Let’s assume the taxpayer in the earlier example is a retiree who usually has $25,000 of social security income, $25,000 of RMDs, and $10,000 of interest income. This year she doesn’t have to take an RMD (under the CARES Act), so her income drops from $60,000 to $35,000, and from the 22% bracket to the 12% bracket. Since she knows next year she’ll be back in the 22% tax bracket, it makes sense for her to take a distribution from her IRA of around $5,000, which will be taxed at 12% instead of 22%. Assuming no changes to future tax rates, this is an immediate savings of $500 ($5,000 x 10%).
If the taxpayer doesn’t need that $5,000 to cover cash flow, she could instead convert that $5,000 to a Roth IRA. She would still owe the tax on the conversion amount, but the $5,000 could then grow tax-free in a Roth IRA to be used in the future. Roth IRAs have no RMDs and the money comes out tax-free so they are excellent vehicles to have in place to help manage brackets in future years.
There are many other factors to consider when managing your tax brackets. Capital gains and qualified dividends are taxed at different rates from ordinary income, and these also have a progressive rate structure. Below is the bracket structure for this type of income in 2020:
You’ll notice there is even a 0% capital gains tax bracket, which in some cases might mean you can sell appreciated assets without owing any federal taxes! The interplay between these brackets and the ordinary tax brackets is complicated so it’s important to consider all your sources of income.
If you are over 65 and on Medicare, you also have to factor in the impact of the Income-Related Monthly Adjustment Amount (IRMAA) that is based on your income from two years ago. This can be considered an additional form of tax on your income and needs to be considered before implementing any tax bracket management strategies. Here are the 2020 IRMAA brackets, which are based on your 2018 income:

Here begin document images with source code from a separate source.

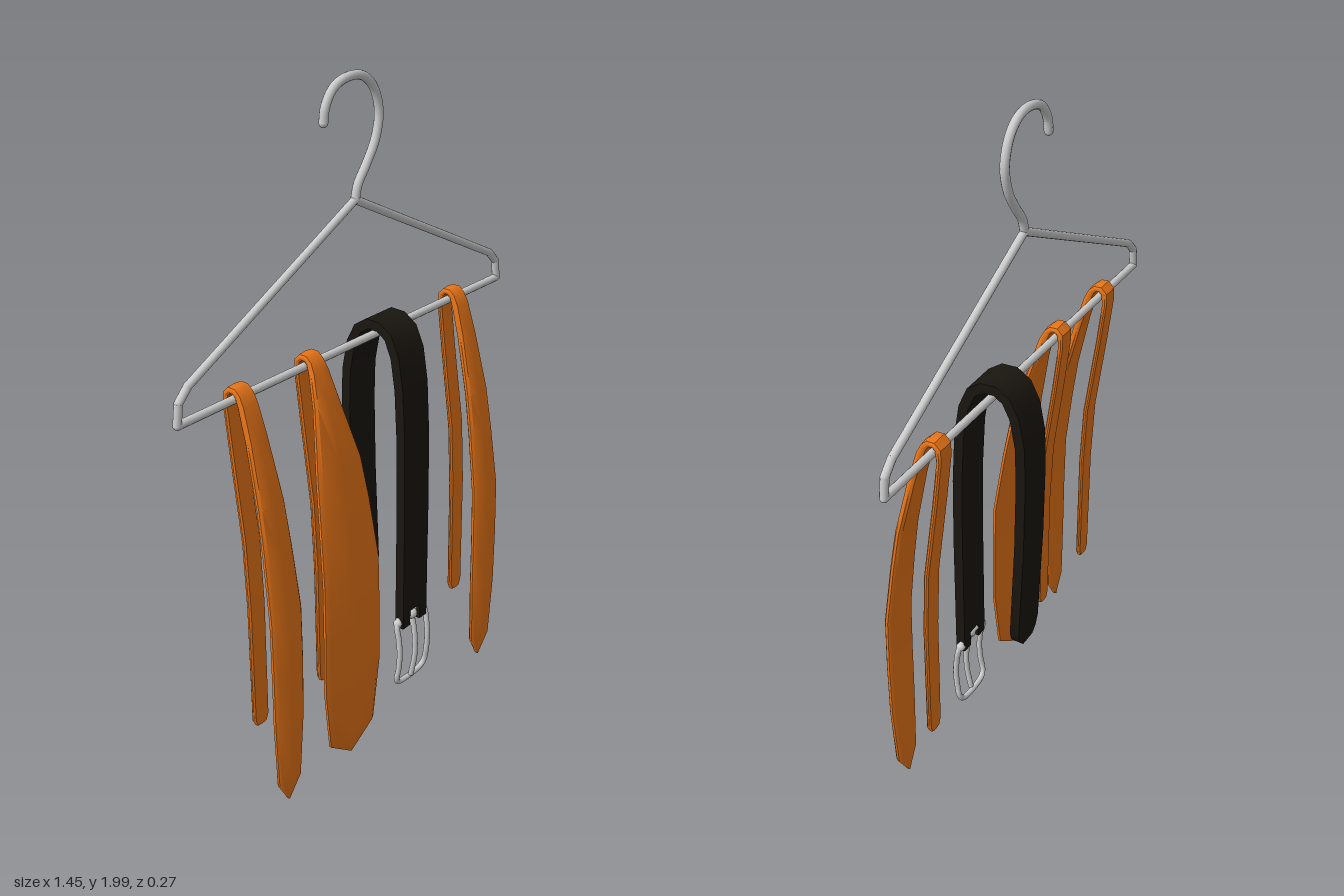
import * as THREE from 'three';
import { toCreasedNormals } from 'three/addons/utils/BufferGeometryUtils.js';

const metal = new THREE.MeshStandardMaterial({ color: 0xcccccc });
const silk = new THREE.MeshStandardMaterial({ color: 0xe87518 });
const leather = new THREE.MeshStandardMaterial({ color: 0x1a1610 });
const V = (x, y, z) => new THREE.Vector3(x, y, z);

// Cross-sections in (width, thickness), counter-clockwise
const SOFT = [[1, -0.3], [1, 0.3], [0.86, 0.8], [0, 1], [-0.86, 0.8], [-1, 0.3], [-1, -0.3], [-0.86, -0.8], [0, -1], [0.86, -0.8]];
const FLAT = [[1, -1], [1, 1], [-1, 1], [-1, -1]];

function mesh(name, geometry, material) {
  const m = new THREE.Mesh(geometry, material);
  m.name = name;
  return m;
}

// Sweeps a section along stations [z, y, halfWidth, thickness], front bottom to back bottom
function strap(stations, section) {
  const n = section.length, last = stations.length - 1, pos = [], idx = [];
  stations.forEach(([z, y, w, t], i) => {
    const a = stations[Math.max(0, i - 1)], b = stations[Math.min(last, i + 1)];
    const len = Math.hypot(b[0] - a[0], b[1] - a[1]);
    const nz = (b[1] - a[1]) / len, ny = -(b[0] - a[0]) / len;
    for (const [u, v] of section) pos.push(u * w, y + v * t / 2 * ny, z + v * t / 2 * nz);
  });
  for (let i = 0; i < last; i++) {
    for (let j = 0; j < n; j++) {
      const k = (j + 1) % n, a = i * n, b = a + n;
      idx.push(a + j, b + j, b + k, a + j, b + k, a + k);
    }
  }
  for (let j = 1; j < n - 1; j++) {
    idx.push(0, j, j + 1, last * n, last * n + j + 1, last * n + j);
  }
  const g = new THREE.BufferGeometry();
  g.setAttribute('position', new THREE.Float32BufferAttribute(pos, 3));
  g.setIndex(idx);
  return toCreasedNormals(g, 0.7);
}

// Straight rods with rounded joints through a list of points
function rods(name, points, r) {
  const g = new THREE.Group();
  g.name = name;
  points.forEach((p, i) => {
    const ball = mesh(name + 'Joint', new THREE.SphereGeometry(r, 12, 8), metal);
    ball.position.copy(p);
    g.add(ball);
    if (!i) return;
    const d = p.clone().sub(points[i - 1]);
    const rod = mesh(name + 'Rod', new THREE.CylinderGeometry(r, r, d.length(), 12), metal);
    rod.position.copy(p).addScaledVector(d, -0.5);
    rod.quaternion.setFromUnitVectors(V(0, 1, 0), d.normalize());
    g.add(rod);
  });
  return g;
}

function hanger() {
  const g = new THREE.Group();
  g.name = 'hanger';
  const half = [[0.67, 1.325], [0.705, 1.29], [0.713, 1.232]];
  const outline = [V(0, 1.65, 0), ...half.map(([x, y]) => V(x, y, 0)),
    ...half.slice().reverse().map(([x, y]) => V(-x, y, 0)), V(0, 1.65, 0)];
  g.add(rods('hangerFrame', outline, 0.012));

  const hook = [[0, 1.65], [0.012, 1.69], [0.05, 1.74], [0.088, 1.8], [0.104, 1.87], [0.082, 1.94],
    [0.035, 1.98], [-0.03, 1.988], [-0.09, 1.968], [-0.123, 1.925], [-0.131, 1.885]].map(([x, y]) => V(x, y, 0));
  g.add(mesh('hook', new THREE.TubeGeometry(new THREE.CatmullRomCurve3(hook), 64, 0.013, 12), metal));
  const tip = mesh('hookTip', new THREE.SphereGeometry(0.013, 12, 8), metal);
  tip.position.copy(hook[hook.length - 1]);
  g.add(tip);
  g.position.z = -0.023;
  return g;
}

// Necktie folded over the bar: broad blade in front, narrow tail behind
function tie(name, x, widths) {
  const blade = [[0.118, 0.01], [0.123, 0.08], [0.127, 0.28], [0.127, 0.46], [0.124, 0.63],
    [0.1, 0.82], [0.08, 0.95], [0.038, 1.13], [0.012, 1.22]]
    .map(([z, y], i) => [z, y, widths[i], i ? 0.026 : 0.012]);
  const fold = [[0, 1.247], [-0.013, 1.259], [-0.03, 1.26], [-0.043, 1.247]].map(([z, y]) => [z, y, 0.03, 0.022]);
  const tail = [[-0.045, 1.21, 0.03], [-0.028, 1.07, 0.03], [0.006, 0.82, 0.032],
    [0.016, 0.62, 0.032], [0.019, 0.25, 0.03], [0.019, 0.23, 0.02]].map(([z, y, w]) => [z, y, w, 0.018]);
  const m = mesh(name, strap([...blade, ...fold, ...tail], SOFT), silk);
  m.position.x = x;
  return m;
}

function belt() {
  const g = new THREE.Group();
  g.name = 'belt';
  const path = [[0.088, 0.34], [0.088, 0.7], [0.085, 0.92], [0.076, 1.08], [0.06, 1.18], [0.035, 1.237],
    [0, 1.261], [-0.04, 1.263], [-0.075, 1.24], [-0.1, 1.19], [-0.117, 1.1], [-0.12, 0.98],
    [-0.115, 0.75], [-0.1, 0.43]].map(([z, y]) => [z, y, 0.06, 0.03]);
  g.add(mesh('strap', strap([...path, [-0.099, 0.395, 0.048, 0.03], [-0.098, 0.375, 0.028, 0.03]], FLAT), leather));

  // Buckle frame, curved in profile
  const bend = y => 0.075 + 0.025 * Math.sin((y - 0.05) / 0.3 * Math.PI);
  const pt = (x, y) => V(x, y, bend(y));
  const side = [[0.058, 0.315], [0.071, 0.3], [0.072, 0.25], [0.072, 0.2], [0.072, 0.15], [0.072, 0.11], [0.058, 0.09]];
  const loop = [...side.map(([x, y]) => pt(x, y)), ...side.slice().reverse().map(([x, y]) => pt(-x, y))];
  const curve = new THREE.CatmullRomCurve3(loop, true, 'centripetal');
  g.add(mesh('buckleFrame', new THREE.TubeGeometry(curve, 96, 0.009, 10, true), metal));
  const prong = new THREE.CatmullRomCurve3([0.32, 0.25, 0.17, 0.09].map(y => pt(0, y).add(V(0, 0, 0.006))));
  g.add(mesh('prong', new THREE.TubeGeometry(prong, 24, 0.009, 10), metal));
  const knob = mesh('prongKnob', new THREE.SphereGeometry(0.018, 16, 12), metal);
  knob.position.set(0, 0.316, 0.09);
  g.add(knob);

  // Leather tabs either side of the prong slot, and bar end knobs
  for (const s of [-1, 1]) {
    const tab = mesh('strapTab', new THREE.BoxGeometry(0.036, 0.055, 0.03), leather);
    tab.position.set(s * 0.042, 0.3165, 0.088);
    const end = mesh('barEnd', new THREE.SphereGeometry(0.014, 12, 8), metal);
    end.position.set(s * 0.064, 0.306, 0.085);
    g.add(tab, end);
  }
  g.position.x = 0.135;
  return g;
}

export function createModel() {
  const model = new THREE.Group();
  model.name = 'accessoryHanger';
  const slim = [0.003, 0.045, 0.059, 0.061, 0.061, 0.054, 0.049, 0.037, 0.032];
  const wide = [0.003, 0.1, 0.125, 0.124, 0.122, 0.107, 0.093, 0.052, 0.035];
  model.add(
    hanger(),
    tie('slimTieRight', -0.49, slim),
    tie('wideTie', -0.205, wide),
    tie('slimTieLeft', 0.467, slim),
    belt()
  );
  return model;
}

While there are many complexities involved in managing your tax brackets, the key is understanding the different rates and where your income places you in the bracket structure. If you are able to manage your income/deductions, you can gain significant tax savings in the long run through effective tax bracket management. This requires looking beyond the current year’s taxes and consider your taxes for the next several years. Changes to future tax rates and your own income situation in future years will impact this planning.
Current tax rates in the US are very low compared to our history and government spending is at all-time high levels. This combination very likely means we’ll face higher income tax rates at some point in the near future. We already know that in 2026, tax rates are set to revert to the higher pre-TCJA levels and Congress will likely act before then to make further changes.
If you would like to discuss your tax situation with us or look at how you might be able to more effectively manage your tax brackets, please reach out to us.
-Chris Benson, CPA, PFS
The views expressed represent the opinions of L.K. Benson & Company and are subject to change. These views are not intended as a forecast, a guarantee of future results, investment recommendation, or an offer to buy or sell any securities. The information provided is of a general nature and should not be construed as investment advice or to provide any investment, tax, financial or legal advice or service to any person. Please see Additional Disclosures more information.